Unlike the gadgets mentioned above, the advent of a new iOS is something we’re quite certain about. The WWDC being a conference aimed at developers, it’s the place where Apple typically unveils the new versions of platforms for them to play with. The most important of those is the one that powers the iPhone, though this year the updates may seem a little underwhelming. That’s partially because of the headset; reports say that a big part of what’s Apple is doing with iOS revolves around integration with the upcoming mixed reality headset. The iOS 17 will also likely support the new, immersive CarPlay experiences which are coming later this year.
New CarPlay experiences will go far beyond what CarPlay can do today.
Other improvements we’ve heard about include upgrades to Control Center(opens in a new tab) as well as new features for the Dynamic Island, though those obviously pertain only to owners of the iPhone 14 Pro and the iPhone 14 Pro Max. We might also see a new journaling app with a cool codename – Jurassic(opens in a new tab). It would offer users the ability to log down their habits and activities, with a focus on mental health. Apple Maps might also get an upgrade that will let users get trip directions on their lock screens.
Catering to Europe’s regulations, Apple might finally start offering sideloading, which means installing apps from places that aren’t Apple’s App Store.
Rumors aside, we do actually know quite a bit about Apple’s upcoming accessibility features, which will very likely be a part of iOS 17. These include Live Speech, Assistive Access, and Personal Voice; you can read more about these here.
Apple also spilled the beans on the iPad versions of Final Cut Pro and Logic Pro, which have been redesigned to play nice with a touchscreen and Apple Pencil for the first time. These are coming a few weeks ahead of WWDC, so Apple likely has a lot more in store for the actual announcement of iPadOS 17 on June 5.
The iPadOS is closely tied to iOS, so we’re likely see many of the same improvements in both operating systems. Oh, and the Health app, which has so far only been available on the iPhone, is reportedly(opens in a new tab) coming to the iPad as well.
We don’t know what it’ll be called, exactly, but we can assume that macOS 14 will be named after a famous California landmark, just like many of its predecessors. Apple did trademark a lot of California place names, so you can take your pick from the list below.
We’re betting it won’t be macOS Mammoth, though. That’s because Bloomberg’s Mark Gurman claims(opens in a new tab) that macOS 14 will be a fairly minor update, with most of the work being done under the hood to ensure that various apps and features work similarly on Apple’s phones, tablets, laptops and desktop computers.
We have very little to report on the new tvOS, though a new version is certainly coming. It typically gets very little time in Apple’s WWDC announcements, with improvements mostly being minor.
Apps are out, widgets are in this year.
Interestingly, Gurman claims that watchOS 10 will receive the most significant update ever(opens in a new tab), which might make this version the most interesting yet.

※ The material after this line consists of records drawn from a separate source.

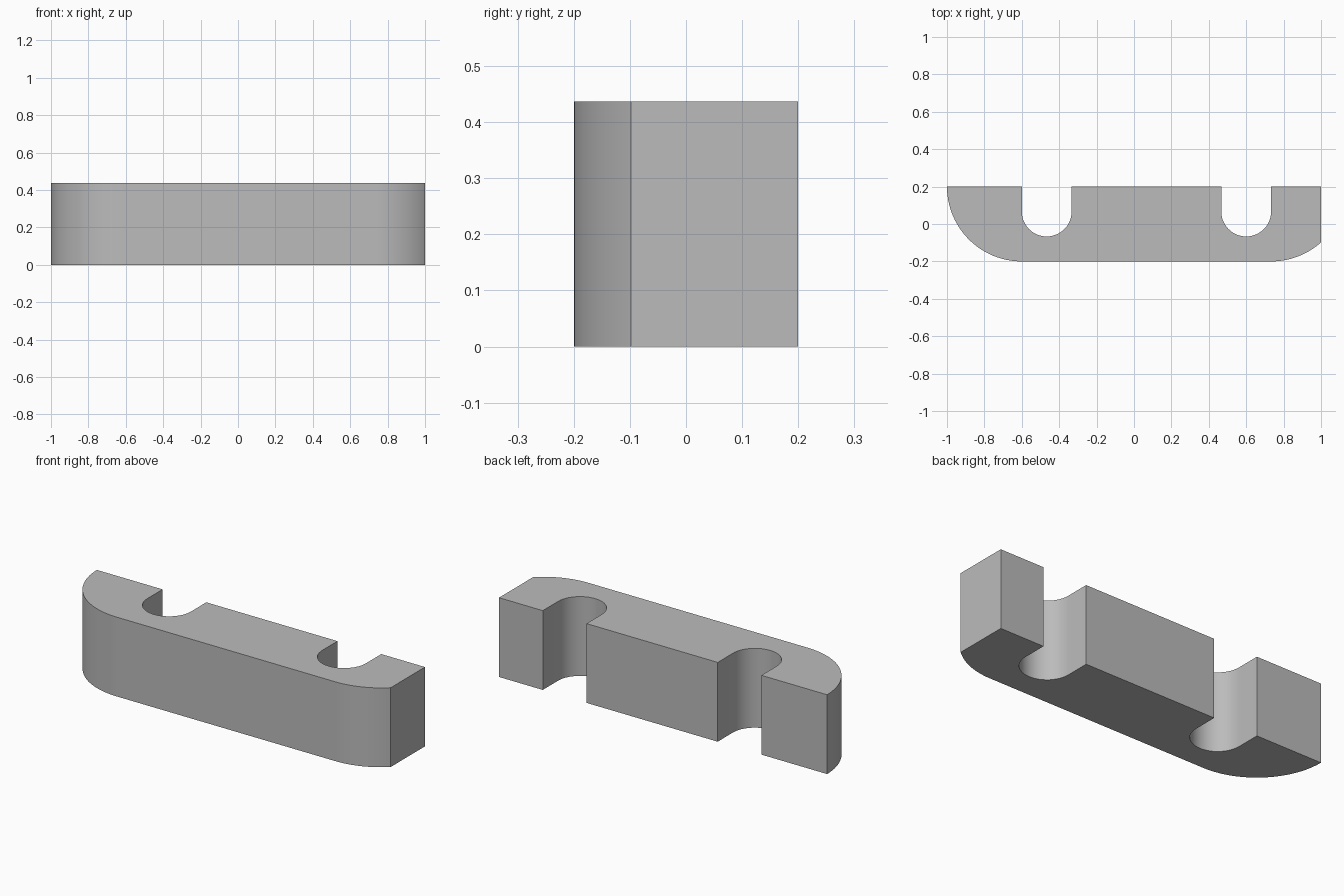
import bpy
import bmesh
from math import pi, cos, sin, acos, radians

HEIGHT = 0.437
BACK, FRONT = 0.2, -0.2
SLOT_R = 0.1333          # half the slot width
SLOT_Y = 0.0667          # where the slot's round end begins
CORNER_R = 0.4           # rounded front corners
CORNER_X = 0.7333        # centre of the clipped corner

cube = bpy.data.objects.get("Cube")
if cube:
    bpy.data.objects.remove(cube, do_unlink=True)


def arc(cx, cy, r, start, end, steps=24):
    return [(cx + r * cos(start + (end - start) * i / steps),
             cy + r * sin(start + (end - start) * i / steps))
            for i in range(steps + 1)]


def slot(cx):
    # U-shaped notch open to the back, traced from right to left
    return ([(cx + SLOT_R, BACK)]
            + arc(cx, SLOT_Y, SLOT_R, 0, -pi)
            + [(cx - SLOT_R, BACK)])


# Outline: rounded corner, front, clipped corner, back with two slots
outline = arc(-0.6, BACK, CORNER_R, pi, 1.5 * pi)
clip = -acos((1 - CORNER_X) / CORNER_R)
outline += arc(CORNER_X, BACK, CORNER_R, -pi / 2, clip)
outline += [(1, BACK)] + slot(0.6) + slot(-0.4667)

# Extrude the outline into a solid block
bm = bmesh.new()
base = bm.faces.new([bm.verts.new((x, y, 0)) for x, y in outline])
result = bmesh.ops.extrude_face_region(bm, geom=[base], use_keep_orig=True)
top = [v for v in result["geom"] if isinstance(v, bmesh.types.BMVert)]
bmesh.ops.translate(bm, verts=top, vec=(0, 0, HEIGHT))
bmesh.ops.recalc_face_normals(bm, faces=bm.faces)
mesh = bpy.data.meshes.new("slotted_block")
bm.to_mesh(mesh)
bm.free()

block = bpy.data.objects.new("slotted_block", mesh)
bpy.context.collection.objects.link(block)

# Plain grey material
grey = bpy.data.materials.new("plain_grey")
grey.use_nodes = True
colour = (0.5, 0.5, 0.5, 1)
grey.diffuse_color = colour
grey.node_tree.nodes["Principled BSDF"].inputs["Base Color"].default_value = colour
mesh.materials.append(grey)

# Smooth curved walls, sharp corners
bpy.ops.object.select_all(action="DESELECT")
block.select_set(True)
bpy.context.view_layer.objects.active = block
bpy.ops.object.shade_smooth_by_angle(angle=radians(30))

Apple will reportedly refocus on widgets and make them a “central” part of the watchOS interface. The easiest way to imagine this is to check out the Siri watch face, which is available on Apple Watch now. It features a list of cards which you can scroll through by using the Watch’s crown, each one corresponding to a specific app or a feature within that app. If Gurman is right, the new Watch interface will be similar to that, though the old app-centric version may stay as an option.
When, where, and how to watch the WWDC 2023 keynote
Knowing what to expect from an Apple conference is nice, but seeing it unfold live is a lot more exciting. To tune in, direct your browser to Apple’s website(opens in a new tab) on June 5. The starting time is 10 a.m. PT (that’s 1 p.m. ET, 6 p.m. BST, 7 p.m. CEST, or 1 a.m. AWST on the next day).
Our personal browser of choice for streaming Apple keynotes is Safari, but you can do it on other browsers and platforms; for example, Apple typically has a YouTube stream as well, as well as a stream in its Apple TV app.